About the author: Dr. Judith Longacre received a BA in Political Science from Wilson College, and her M.Ed, MA, and PhD from McGill University in Montreal Quebec. She has diplomas in moral education, teaching English as a second language, special education, and proficiency in Italian as a second language. She is the author of The History of Wilson College 1868-1970 and A Photo History of Wilson College (Mellen, 1997).
1997 0-7734-8696-8 This fascinating volume traces the social as well as historical development of Wilson College in Chambersburg, Pennsylvania, from 1868 until the retirement of President Paul Swain Havens in 1970. Besides archival and library research including old issues of literary journals, yearbooks, and alumnae bulletins, the study incorporates letters from Wilson alumnae (those written at the time of their attendance, and later reminiscences) and formal interviews with alumnae and former professors. These bring the campus social scene vividly to life, on topics as disparate as faculty personalities, the honor system in examinations, the issue of smoking, and the effects of the World Wars. It shows how Wilson's small size, its practice of encouraging congenial interaction between students and faculty, its commitment to teaching, its long term affiliation with the Presbyterian Church, and its close ties with the community of Chambersburg contributed to its ability to survive the first wave of college closures which particularly began to affect small, single-sex, private liberal arts colleges in the second half of the 1960s. It also identifies the strengths and weaknesses of past Presidents and Lady Principals, with particular attention to Paul Swain Havens, the last of Wilson's traditional presidents.

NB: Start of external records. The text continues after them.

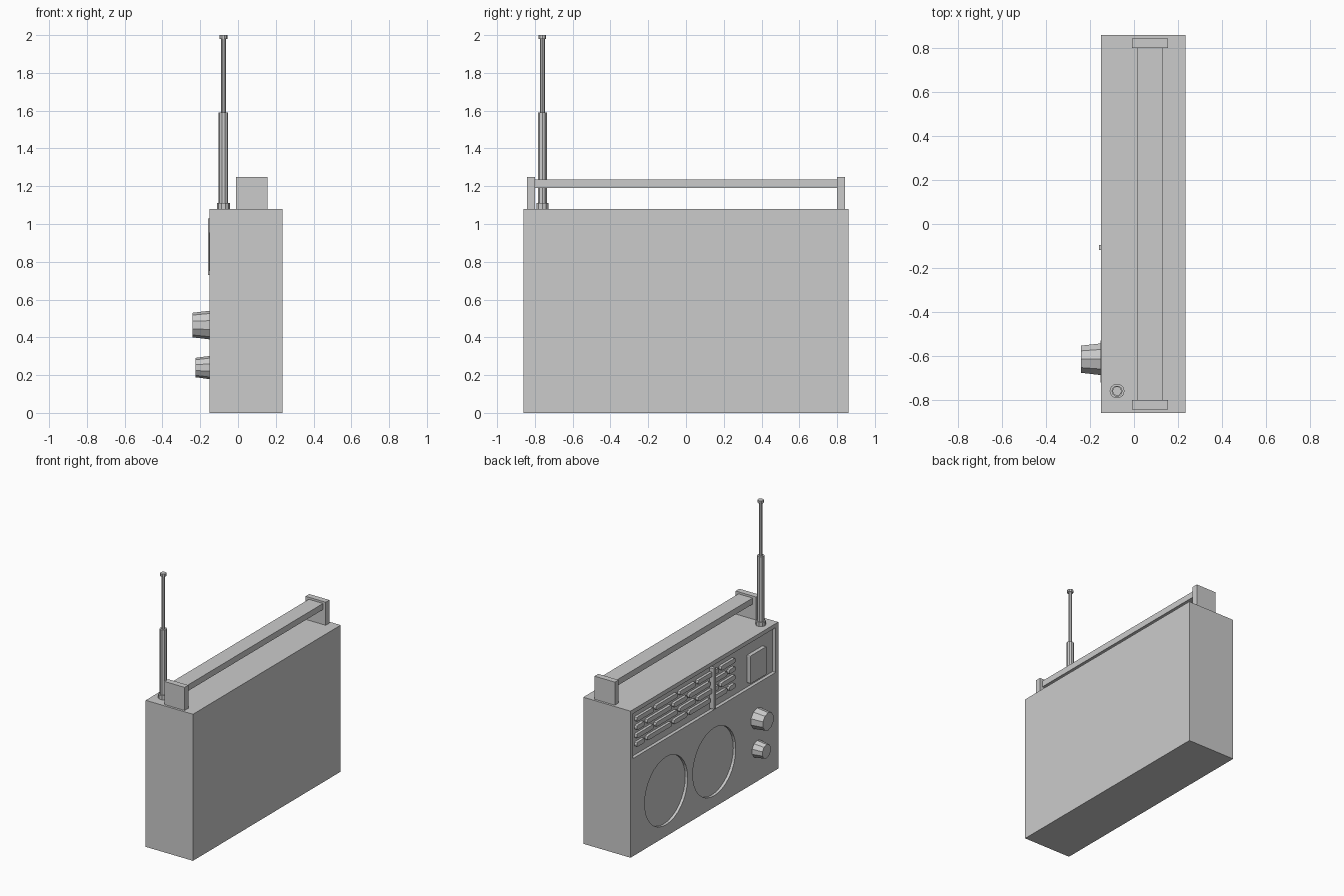
import bpy, bmesh, math
from mathutils import Matrix

if "Cube" in bpy.data.objects:
    bpy.data.objects.remove(bpy.data.objects["Cube"])

FRONT = -0.15   # x of the radio face, which looks toward -x


def finish(name, bm):
    bmesh.ops.recalc_face_normals(bm, faces=bm.faces)
    me = bpy.data.meshes.new(name)
    bm.to_mesh(me)
    bm.free()
    ob = bpy.data.objects.new(name, me)
    bpy.context.collection.objects.link(ob)
    return ob


def box(name, x, y, z, chamfer=0.0):
    bm = bmesh.new()
    size = [b - a for a, b in (x, y, z)]
    mid = [(a + b) / 2 for a, b in (x, y, z)]
    bmesh.ops.create_cube(bm, size=1, matrix=Matrix.Translation(mid) @ Matrix.Diagonal((*size, 1)))
    if chamfer:
        # round only the corners seen from the face side
        edges = [e for e in bm.edges
                 if abs(e.verts[0].co.x - e.verts[1].co.x) > 1e-5]
        bmesh.ops.bevel(bm, geom=edges, offset=chamfer, segments=2,
                        profile=0.5, affect='EDGES')
    return finish(name, bm)


def lathe(name, profile, sides, matrix):
    """Stack of rings from (radius, height) pairs, capped at both ends."""
    bm = bmesh.new()
    rings = [[bm.verts.new((r * math.cos(2 * math.pi * i / sides),
                            r * math.sin(2 * math.pi * i / sides), h))
              for i in range(sides)] for r, h in profile]
    for lo, hi in zip(rings, rings[1:]):
        for i in range(sides):
            j = (i + 1) % sides
            bm.faces.new((lo[i], lo[j], hi[j], hi[i]))
    bm.faces.new(rings[0][::-1])
    bm.faces.new(rings[-1])
    bmesh.ops.transform(bm, matrix=matrix, verts=bm.verts)
    return finish(name, bm)


def facing_front(x, y, z):
    # local +z becomes world -x
    return Matrix.Translation((x, y, z)) @ Matrix.Rotation(-math.pi / 2, 4, 'Y')


# Case, with the dial recess and two speaker recesses cut into its face
case = box("case", (FRONT, 0.235), (-0.86, 0.86), (0, 1.08))
cutters = [box("dial_cutter", (FRONT - 0.1, FRONT + 0.025), (-0.83, 0.83), (0.72, 1.05))]
for y in (0.445, -0.115):
    cutters.append(lathe("speaker_cutter", [(0.25, 0), (0.25, 0.12)], 32,
                         facing_front(FRONT + 0.02, y, 0.335)))
bpy.context.view_layer.objects.active = case
for c in cutters:
    c.hide_render = True
    mod = case.modifiers.new("recess", 'BOOLEAN')
    mod.object = c
    mod.operation = 'DIFFERENCE'
    mod.solver = 'EXACT'
    bpy.ops.object.modifier_apply(modifier=mod.name)
    bpy.data.objects.remove(c)

# Dial scale: four staggered rows of raised marks
row_a = [(0.58, 0.78), (0.30, 0.555), (0.09, 0.275), (-0.18, 0.065), (-0.37, -0.205)]
row_b = [(0.685, 0.78), (0.37, 0.655), (0.19, 0.345), (-0.08, 0.165),
         (-0.275, -0.105), (-0.37, -0.30)]
for r in range(4):
    z = 0.985 - 0.062 * r
    for a, b in (row_a, row_b)[r % 2]:
        box("dial_mark", (FRONT + 0.005, FRONT + 0.03), (a, b), (z - 0.017, z + 0.017), 0.012)

# Tuning needle and meter window
box("tuning_needle", (FRONT - 0.01, FRONT + 0.03), (-0.119, -0.095), (0.73, 1.03))
box("meter_window", (FRONT - 0.003, FRONT + 0.03), (-0.72, -0.53), (0.75, 0.955), 0.008)

# Tapered knobs
for name, z, r0, r1, length in (("tuning_knob", 0.465, 0.077, 0.065, 0.09),
                                ("volume_knob", 0.24, 0.063, 0.051, 0.076)):
    lathe(name, [(r0, -0.01), (r1, length)], 10, facing_front(FRONT, -0.615, z))

# Carry handle
for s in (-1, 1):
    box("handle_post", (-0.01, 0.155), sorted((s * 0.80, s * 0.843)), (1.08, 1.25))
box("handle_bar", (0.017, 0.133), (-0.80, 0.80), (1.19, 1.235))

# Telescopic antenna
lathe("antenna", [(0.034, 1.08), (0.034, 1.11), (0.025, 1.11), (0.025, 1.59),
                  (0.013, 1.59), (0.013, 1.98), (0.021, 1.98), (0.021, 2.0)],
      10, Matrix.Translation((-0.077, -0.76, 0)))
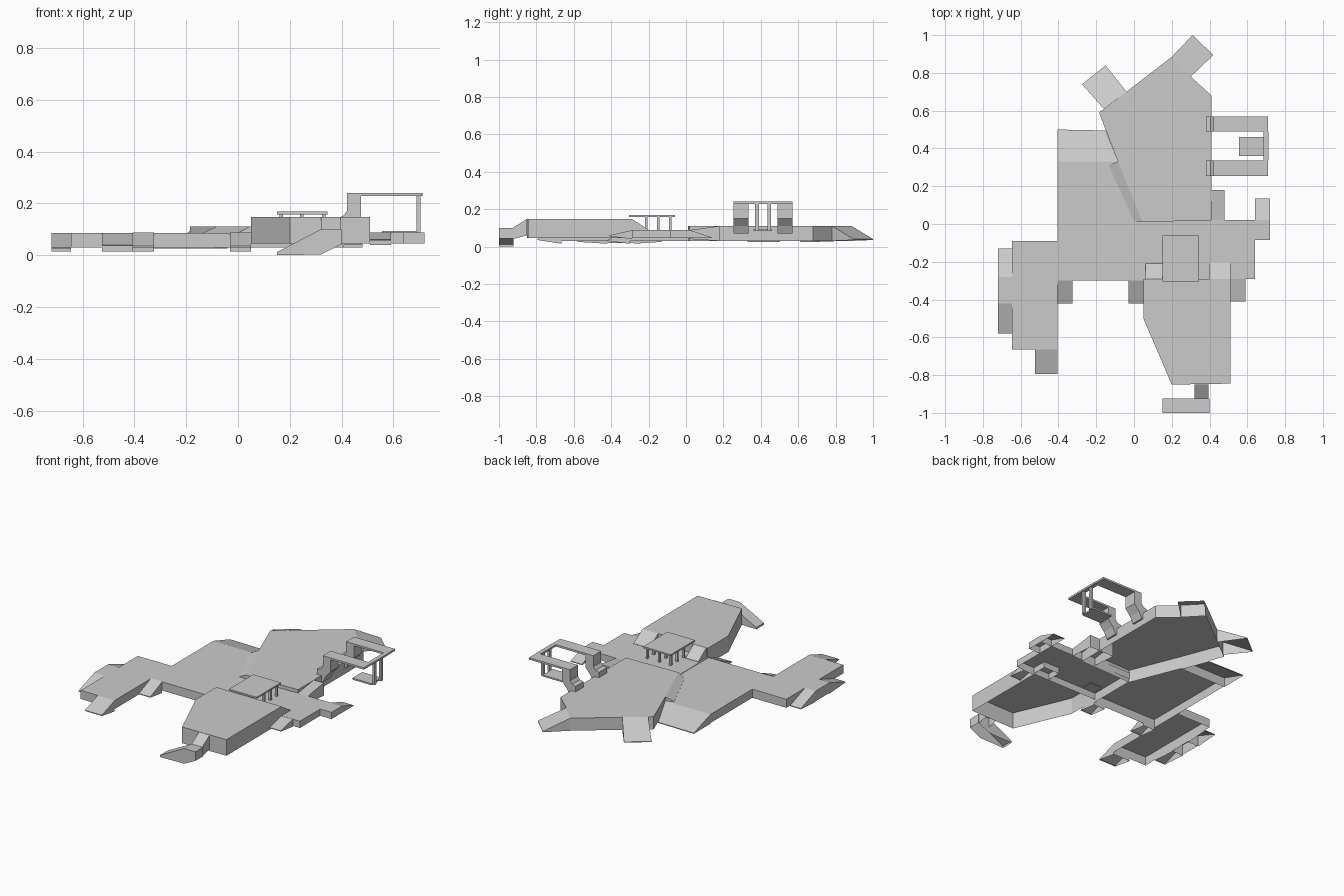
import bpy, bmesh
from mathutils import Vector


def finish(name, bm):
    me = bpy.data.meshes.new(name)
    bm.to_mesh(me)
    bm.free()
    ob = bpy.data.objects.new(name, me)
    bpy.context.collection.objects.link(ob)
    return ob


def skirt(name, pts, top, low):
    """Open-bottomed slab: top face and side walls. top/low: number or one value per corner."""
    n = len(pts)
    top = top if isinstance(top, (list, tuple)) else [top] * n
    low = low if isinstance(low, (list, tuple)) else [low] * n
    rows = list(zip(pts, top, low))
    area = sum(pts[i - 1][0] * pts[i][1] - pts[i][0] * pts[i - 1][1] for i in range(n))
    if area < 0:
        rows.reverse()
    bm = bmesh.new()
    a = [bm.verts.new((*p, t)) for p, t, b in rows]
    b = [bm.verts.new((*p, d)) for p, t, d in rows]
    bm.faces.new(a)
    for i in range(n):
        j = (i + 1) % n
        bm.faces.new((b[i], b[j], a[j], a[i]))
    return finish(name, bm)


def rect(x0, x1, y0, y1):
    return [(x0, y0), (x1, y0), (x1, y1), (x0, y1)]


def ramp(name, x0, x1, y_in, y_out, t_in, t_out, b_in, b_out):
    """Ramp running along y from the inner to the outer end."""
    return skirt(name, [(x0, y_in), (x1, y_in), (x1, y_out), (x0, y_out)],
                 [t_in, t_in, t_out, t_out], [b_in, b_in, b_out, b_out])


def box(name, x0, x1, y0, y1, z0, z1):
    bm = bmesh.new()
    bmesh.ops.create_cube(bm, size=1)
    for v in bm.verts:
        v.co = Vector(((x0, x1)[v.co.x > 0], (y0, y1)[v.co.y > 0], (z0, z1)[v.co.z > 0]))
    return finish(name, bm)


def extrude_y(name, prof, y0, y1):
    """Closed x-z profile extruded along y."""
    bm = bmesh.new()
    a = [bm.verts.new((x, y0, z)) for x, z in prof]
    f = bm.faces.new(a)
    r = bmesh.ops.extrude_face_region(bm, geom=[f])
    for v in r['geom']:
        if isinstance(v, bmesh.types.BMVert):
            v.co.y = y1
    bmesh.ops.recalc_face_normals(bm, faces=bm.faces)
    return finish(name, bm)


# north plateau with its two angled tip ramps and the slope to the west platform
skirt("north_plateau", [(-0.185, 0.59), (-0.04, 0.70), (0.2, 0.885), (0.3, 0.78), (0.41, 0.68),
                        (0.41, 0.02), (0.045, 0.01), (-0.085, 0.33)], 0.11, 0.03)
skirt("northeast_ramp", [(0.2, 0.885), (0.31, 1.0), (0.42, 0.895), (0.3, 0.78)],
      [0.11, 0.04, 0.04, 0.11], [0.03, 0.035, 0.035, 0.03])
skirt("northwest_ramp", [(-0.16, 0.61), (-0.275, 0.74), (-0.15, 0.84), (-0.04, 0.70)],
      [0.11, 0.035, 0.035, 0.11], [0.025, 0.03, 0.03, 0.025])
skirt("plateau_side_slope", [(-0.085, 0.33), (-0.135, 0.31), (0.0, 0.015), (0.045, 0.01)],
      [0.11, 0.086, 0.086, 0.11], 0.06)

# west platform and its back slope
skirt("west_platform", [(-0.405, -0.3), (0.05, -0.3), (0.05, 0.01), (-0.085, 0.33), (-0.405, 0.33)],
      0.085, 0.03)
skirt("west_back_slope", [(-0.405, 0.33), (-0.085, 0.33), (-0.15, 0.495), (-0.405, 0.5)],
      [0.085, 0.085, 0.03, 0.03], [0.025] * 4)

# west arm with side landing and ramps
skirt("west_arm", rect(-0.645, -0.405, -0.665, -0.09), 0.085, 0.03)
ramp("west_arm_front_ramp", -0.525, -0.405, -0.665, -0.795, 0.085, 0.04, 0.015, 0.035)
skirt("west_side_landing", rect(-0.72, -0.645, -0.42, -0.28), 0.085, 0.02)
for y_in, y_out, tag in ((-0.42, -0.58, "front"), (-0.28, -0.13, "back")):
    ramp("west_side_ramp_" + tag, -0.72, -0.645, y_in, y_out, 0.085, 0.03, 0.015, 0.025)

# small front ramps
for i, (x0, x1, y, b) in enumerate(((-0.405, -0.325, -0.3, 0.015), (-0.03, 0.05, -0.3, 0.015),
                                    (0.51, 0.59, -0.29, 0.04))):
    ramp(f"front_ramp_{i}", x0, x1, y, y - 0.12, 0.087, b + 0.02, b, b + 0.015)

# middle platform, east landing, ramps up to neighbours
skirt("middle_platform", rect(0.05, 0.64, -0.29, 0.02), 0.088, 0.045)
skirt("east_landing", rect(0.64, 0.72, -0.085, 0.02), 0.088, 0.045)
ramp("east_landing_ramp", 0.64, 0.72, 0.02, 0.135, 0.088, 0.05, 0.045, 0.045)
ramp("plateau_ramp", 0.31, 0.48, 0.02, 0.18, 0.088, 0.11, 0.04, 0.03)
ramp("front_platform_ramp_east", 0.4, 0.51, -0.29, -0.2, 0.148, 0.09, 0.05, 0.05)
ramp("front_platform_ramp_west", 0.06, 0.15, -0.29, -0.21, 0.148, 0.09, 0.085, 0.085)

# front platform, bridge and landing ramp
skirt("front_platform", [(0.05, -0.29), (0.05, -0.5), (0.2, -0.85), (0.51, -0.845), (0.51, -0.29)],
      0.148, 0.045)
ramp("front_bridge", 0.32, 0.395, -0.85, -0.925, 0.148, 0.1, 0.06, 0.04)
skirt("front_landing", [(0.15, -1), (0.32, -1), (0.4, -1), (0.4, -0.923), (0.32, -0.923), (0.15, -0.923)],
      [0.012, 0.1, 0.1, 0.1, 0.1, 0.012], [0, 0.003, 0.042, 0.042, 0.003, 0])

# raised deck on posts
box("raised_deck", 0.15, 0.345, -0.305, -0.06, 0.158, 0.168)
for x in (0.16, 0.24, 0.325):
    for y in (-0.22, -0.155, -0.09):
        box("deck_post", x, x + 0.013, y, y + 0.013, 0.088, 0.16)

# overhead frame: two bracket arms, cross beam, hanging cradle
arm = [(0.38, 0.11), (0.38, 0.145), (0.405, 0.15), (0.42, 0.17), (0.42, 0.24), (0.71, 0.24),
       (0.71, 0.228), (0.475, 0.228), (0.475, 0.15), (0.44, 0.11), (0.42, 0.07), (0.405, 0.07)]
for y0 in (0.255, 0.49):
    extrude_y("frame_arm", arm, y0, y0 + 0.08)
box("frame_cross_beam", 0.685, 0.712, 0.335, 0.49, 0.228, 0.24)
box("cradle_floor", 0.555, 0.69, 0.36, 0.46, 0.083, 0.093)
for y in (0.37, 0.435):
    box("cradle_post", 0.69, 0.705, y, y + 0.02, 0.083, 0.23)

2003 0-7734-6687-8 This second volume in the history of Wilson College begins with a discussion of the problems generic to small private colleges in the 1960s and 70s: operating deficits, inflation; campus disturbances, fierce competition for faculty, curriculum changes, falling enrolments, changing student bodies. In February 1979, it was announced that the College was to be closed, which prompted an historic court case. This study then examines the court case and its aftermath.